## EXERCISE INSTRUCTIONS
Your answer should consist of each line below that includes the word "loft".

EXTRACTED MATERIAL section start

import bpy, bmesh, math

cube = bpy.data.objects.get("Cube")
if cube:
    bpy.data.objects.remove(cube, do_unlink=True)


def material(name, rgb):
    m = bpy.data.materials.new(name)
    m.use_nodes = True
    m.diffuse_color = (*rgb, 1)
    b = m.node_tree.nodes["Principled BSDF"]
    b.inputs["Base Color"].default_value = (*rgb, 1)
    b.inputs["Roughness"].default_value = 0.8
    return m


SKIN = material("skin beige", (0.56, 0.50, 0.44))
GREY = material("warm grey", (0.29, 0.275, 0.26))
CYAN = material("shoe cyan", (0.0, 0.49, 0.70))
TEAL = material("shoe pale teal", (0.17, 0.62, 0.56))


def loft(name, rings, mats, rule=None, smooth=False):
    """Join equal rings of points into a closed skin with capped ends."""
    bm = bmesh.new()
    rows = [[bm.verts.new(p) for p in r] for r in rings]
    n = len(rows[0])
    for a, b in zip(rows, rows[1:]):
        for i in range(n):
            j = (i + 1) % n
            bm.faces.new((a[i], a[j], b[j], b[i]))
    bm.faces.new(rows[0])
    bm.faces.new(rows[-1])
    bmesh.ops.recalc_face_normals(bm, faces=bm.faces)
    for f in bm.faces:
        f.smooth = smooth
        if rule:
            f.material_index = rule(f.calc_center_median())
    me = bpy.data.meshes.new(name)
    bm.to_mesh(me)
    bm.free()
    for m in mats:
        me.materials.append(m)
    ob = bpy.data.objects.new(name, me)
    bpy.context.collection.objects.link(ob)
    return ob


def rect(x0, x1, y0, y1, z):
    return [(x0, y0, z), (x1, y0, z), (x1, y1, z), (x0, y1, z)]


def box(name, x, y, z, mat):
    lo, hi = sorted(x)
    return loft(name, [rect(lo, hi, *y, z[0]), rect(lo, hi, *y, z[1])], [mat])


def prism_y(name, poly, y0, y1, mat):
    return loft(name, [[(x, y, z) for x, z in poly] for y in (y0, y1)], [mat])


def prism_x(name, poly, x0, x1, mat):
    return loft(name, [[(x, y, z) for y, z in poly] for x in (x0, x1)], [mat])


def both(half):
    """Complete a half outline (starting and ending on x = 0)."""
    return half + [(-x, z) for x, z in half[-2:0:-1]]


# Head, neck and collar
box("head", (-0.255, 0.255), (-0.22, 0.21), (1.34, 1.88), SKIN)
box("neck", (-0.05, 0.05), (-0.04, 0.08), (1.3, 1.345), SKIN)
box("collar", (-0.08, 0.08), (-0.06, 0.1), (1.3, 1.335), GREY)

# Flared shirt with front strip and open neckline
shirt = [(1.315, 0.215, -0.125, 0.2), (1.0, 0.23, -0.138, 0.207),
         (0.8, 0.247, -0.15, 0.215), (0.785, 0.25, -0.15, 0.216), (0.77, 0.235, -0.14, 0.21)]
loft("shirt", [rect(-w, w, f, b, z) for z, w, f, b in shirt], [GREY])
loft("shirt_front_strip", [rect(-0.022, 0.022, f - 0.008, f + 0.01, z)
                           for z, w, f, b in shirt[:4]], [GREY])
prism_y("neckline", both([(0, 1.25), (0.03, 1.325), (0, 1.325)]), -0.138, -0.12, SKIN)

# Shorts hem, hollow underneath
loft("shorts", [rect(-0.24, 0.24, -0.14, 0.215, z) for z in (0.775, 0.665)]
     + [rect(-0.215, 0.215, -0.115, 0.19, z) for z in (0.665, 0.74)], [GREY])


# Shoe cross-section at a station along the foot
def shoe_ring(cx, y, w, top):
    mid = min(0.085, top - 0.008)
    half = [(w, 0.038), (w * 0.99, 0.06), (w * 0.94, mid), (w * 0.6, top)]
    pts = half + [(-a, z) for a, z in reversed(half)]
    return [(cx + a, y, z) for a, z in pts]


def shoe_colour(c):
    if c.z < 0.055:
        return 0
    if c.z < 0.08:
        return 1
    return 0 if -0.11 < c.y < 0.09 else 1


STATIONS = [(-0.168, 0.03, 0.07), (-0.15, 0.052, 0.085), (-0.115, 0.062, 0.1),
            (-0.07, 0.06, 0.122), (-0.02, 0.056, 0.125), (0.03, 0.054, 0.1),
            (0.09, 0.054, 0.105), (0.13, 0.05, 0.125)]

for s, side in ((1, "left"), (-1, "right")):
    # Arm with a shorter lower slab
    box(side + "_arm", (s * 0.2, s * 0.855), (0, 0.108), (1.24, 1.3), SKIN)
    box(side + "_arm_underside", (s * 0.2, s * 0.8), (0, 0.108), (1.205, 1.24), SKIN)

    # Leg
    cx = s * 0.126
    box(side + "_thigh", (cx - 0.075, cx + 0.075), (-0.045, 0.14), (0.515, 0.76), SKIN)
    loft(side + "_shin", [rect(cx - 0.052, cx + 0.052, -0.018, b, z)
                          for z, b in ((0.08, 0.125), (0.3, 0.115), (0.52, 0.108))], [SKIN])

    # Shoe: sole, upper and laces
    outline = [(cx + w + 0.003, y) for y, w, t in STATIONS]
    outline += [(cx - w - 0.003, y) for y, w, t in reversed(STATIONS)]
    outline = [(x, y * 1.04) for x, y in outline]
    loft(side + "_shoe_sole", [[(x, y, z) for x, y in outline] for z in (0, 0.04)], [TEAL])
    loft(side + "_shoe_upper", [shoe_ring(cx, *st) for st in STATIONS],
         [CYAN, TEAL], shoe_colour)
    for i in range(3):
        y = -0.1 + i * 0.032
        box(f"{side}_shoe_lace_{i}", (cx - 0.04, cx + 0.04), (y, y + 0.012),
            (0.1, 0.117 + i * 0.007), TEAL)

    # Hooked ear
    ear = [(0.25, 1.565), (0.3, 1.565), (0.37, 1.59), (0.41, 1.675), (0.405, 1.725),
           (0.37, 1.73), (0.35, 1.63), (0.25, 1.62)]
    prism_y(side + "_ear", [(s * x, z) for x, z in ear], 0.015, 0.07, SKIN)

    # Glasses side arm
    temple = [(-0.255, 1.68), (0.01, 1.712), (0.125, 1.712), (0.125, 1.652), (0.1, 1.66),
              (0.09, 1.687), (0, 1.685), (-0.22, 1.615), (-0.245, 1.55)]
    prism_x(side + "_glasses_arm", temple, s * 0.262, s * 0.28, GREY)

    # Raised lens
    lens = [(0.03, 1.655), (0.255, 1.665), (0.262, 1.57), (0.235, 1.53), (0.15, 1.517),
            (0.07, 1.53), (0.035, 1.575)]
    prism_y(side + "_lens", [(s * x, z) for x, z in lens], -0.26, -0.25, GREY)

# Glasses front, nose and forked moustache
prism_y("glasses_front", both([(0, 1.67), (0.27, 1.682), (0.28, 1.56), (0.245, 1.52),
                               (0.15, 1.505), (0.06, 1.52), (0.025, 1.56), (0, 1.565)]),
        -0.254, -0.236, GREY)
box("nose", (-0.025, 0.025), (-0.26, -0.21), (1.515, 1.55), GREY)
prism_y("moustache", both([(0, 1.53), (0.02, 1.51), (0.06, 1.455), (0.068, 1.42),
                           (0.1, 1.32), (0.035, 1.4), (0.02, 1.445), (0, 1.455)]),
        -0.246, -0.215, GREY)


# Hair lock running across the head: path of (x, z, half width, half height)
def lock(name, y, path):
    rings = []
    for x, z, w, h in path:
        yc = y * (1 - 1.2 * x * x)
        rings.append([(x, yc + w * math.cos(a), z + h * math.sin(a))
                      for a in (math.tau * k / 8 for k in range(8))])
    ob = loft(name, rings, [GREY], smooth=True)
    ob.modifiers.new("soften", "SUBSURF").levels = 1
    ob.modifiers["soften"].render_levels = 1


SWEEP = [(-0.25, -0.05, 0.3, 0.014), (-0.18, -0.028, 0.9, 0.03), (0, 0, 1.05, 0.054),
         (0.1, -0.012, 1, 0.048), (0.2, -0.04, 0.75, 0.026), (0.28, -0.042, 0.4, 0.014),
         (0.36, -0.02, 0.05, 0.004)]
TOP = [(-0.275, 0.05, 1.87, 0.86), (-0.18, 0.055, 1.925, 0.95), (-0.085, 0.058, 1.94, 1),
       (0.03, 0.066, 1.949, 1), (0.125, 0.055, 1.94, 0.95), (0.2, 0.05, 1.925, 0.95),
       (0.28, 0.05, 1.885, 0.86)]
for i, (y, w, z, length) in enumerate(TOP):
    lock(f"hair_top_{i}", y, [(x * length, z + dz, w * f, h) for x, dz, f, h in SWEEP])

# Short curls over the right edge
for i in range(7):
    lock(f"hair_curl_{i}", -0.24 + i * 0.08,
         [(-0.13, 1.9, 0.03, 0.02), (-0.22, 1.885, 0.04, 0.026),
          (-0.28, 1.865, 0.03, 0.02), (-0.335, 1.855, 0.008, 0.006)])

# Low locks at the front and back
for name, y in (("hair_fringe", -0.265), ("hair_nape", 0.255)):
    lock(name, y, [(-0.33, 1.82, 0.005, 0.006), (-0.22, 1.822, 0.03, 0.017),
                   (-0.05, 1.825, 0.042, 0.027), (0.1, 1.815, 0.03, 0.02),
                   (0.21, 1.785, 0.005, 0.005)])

EXTRACTED MATERIAL section end
EXTRACTED MATERIAL section start

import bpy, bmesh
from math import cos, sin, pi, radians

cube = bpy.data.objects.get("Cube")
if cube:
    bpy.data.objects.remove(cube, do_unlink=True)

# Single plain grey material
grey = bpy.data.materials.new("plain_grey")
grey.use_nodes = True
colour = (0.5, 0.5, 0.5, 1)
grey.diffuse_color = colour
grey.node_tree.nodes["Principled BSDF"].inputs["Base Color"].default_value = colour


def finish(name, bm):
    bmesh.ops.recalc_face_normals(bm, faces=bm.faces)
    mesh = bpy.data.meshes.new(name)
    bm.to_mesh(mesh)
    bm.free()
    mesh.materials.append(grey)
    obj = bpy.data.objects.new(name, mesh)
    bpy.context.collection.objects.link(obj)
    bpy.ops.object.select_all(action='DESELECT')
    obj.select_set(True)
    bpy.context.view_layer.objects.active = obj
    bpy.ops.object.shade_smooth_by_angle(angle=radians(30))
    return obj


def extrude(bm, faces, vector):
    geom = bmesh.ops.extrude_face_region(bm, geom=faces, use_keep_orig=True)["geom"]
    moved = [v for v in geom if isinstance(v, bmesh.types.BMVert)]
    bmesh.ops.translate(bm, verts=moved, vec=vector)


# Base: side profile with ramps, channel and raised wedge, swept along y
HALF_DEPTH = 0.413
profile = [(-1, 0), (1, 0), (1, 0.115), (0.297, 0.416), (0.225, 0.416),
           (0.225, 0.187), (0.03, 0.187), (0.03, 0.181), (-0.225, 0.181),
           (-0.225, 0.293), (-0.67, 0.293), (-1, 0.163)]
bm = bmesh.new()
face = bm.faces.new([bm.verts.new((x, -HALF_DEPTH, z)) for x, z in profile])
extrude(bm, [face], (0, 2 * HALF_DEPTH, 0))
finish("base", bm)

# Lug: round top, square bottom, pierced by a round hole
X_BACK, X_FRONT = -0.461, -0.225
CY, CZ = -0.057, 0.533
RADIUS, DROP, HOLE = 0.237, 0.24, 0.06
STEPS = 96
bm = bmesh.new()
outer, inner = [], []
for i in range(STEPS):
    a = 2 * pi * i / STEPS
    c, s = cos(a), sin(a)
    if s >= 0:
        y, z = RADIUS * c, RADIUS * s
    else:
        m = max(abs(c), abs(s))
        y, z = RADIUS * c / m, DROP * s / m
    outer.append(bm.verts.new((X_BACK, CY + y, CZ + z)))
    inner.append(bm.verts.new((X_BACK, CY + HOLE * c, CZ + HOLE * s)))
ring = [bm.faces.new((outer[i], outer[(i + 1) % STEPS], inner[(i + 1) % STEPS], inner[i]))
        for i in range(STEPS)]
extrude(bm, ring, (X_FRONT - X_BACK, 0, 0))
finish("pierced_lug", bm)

EXTRACTED MATERIAL section end

## EXERCISE RESPONSE
def loft(name, rings, mats, rule=None, smooth=False):
    return loft(name, [rect(lo, hi, *y, z[0]), rect(lo, hi, *y, z[1])], [mat])
    return loft(name, [[(x, y, z) for x, z in poly] for y in (y0, y1)], [mat])
    return loft(name, [[(x, y, z) for y, z in poly] for x in (x0, x1)], [mat])
loft("shirt", [rect(-w, w, f, b, z) for z, w, f, b in shirt], [GREY])
loft("shirt_front_strip", [rect(-0.022, 0.022, f - 0.008, f + 0.01, z)
loft("shorts", [rect(-0.24, 0.24, -0.14, 0.215, z) for z in (0.775, 0.665)]
    loft(side + "_shin", [rect(cx - 0.052, cx + 0.052, -0.018, b, z)
    loft(side + "_shoe_sole", [[(x, y, z) for x, y in outline] for z in (0, 0.04)], [TEAL])
    loft(side + "_shoe_upper", [shoe_ring(cx, *st) for st in STATIONS],
    ob = loft(name, rings, [GREY], smooth=True)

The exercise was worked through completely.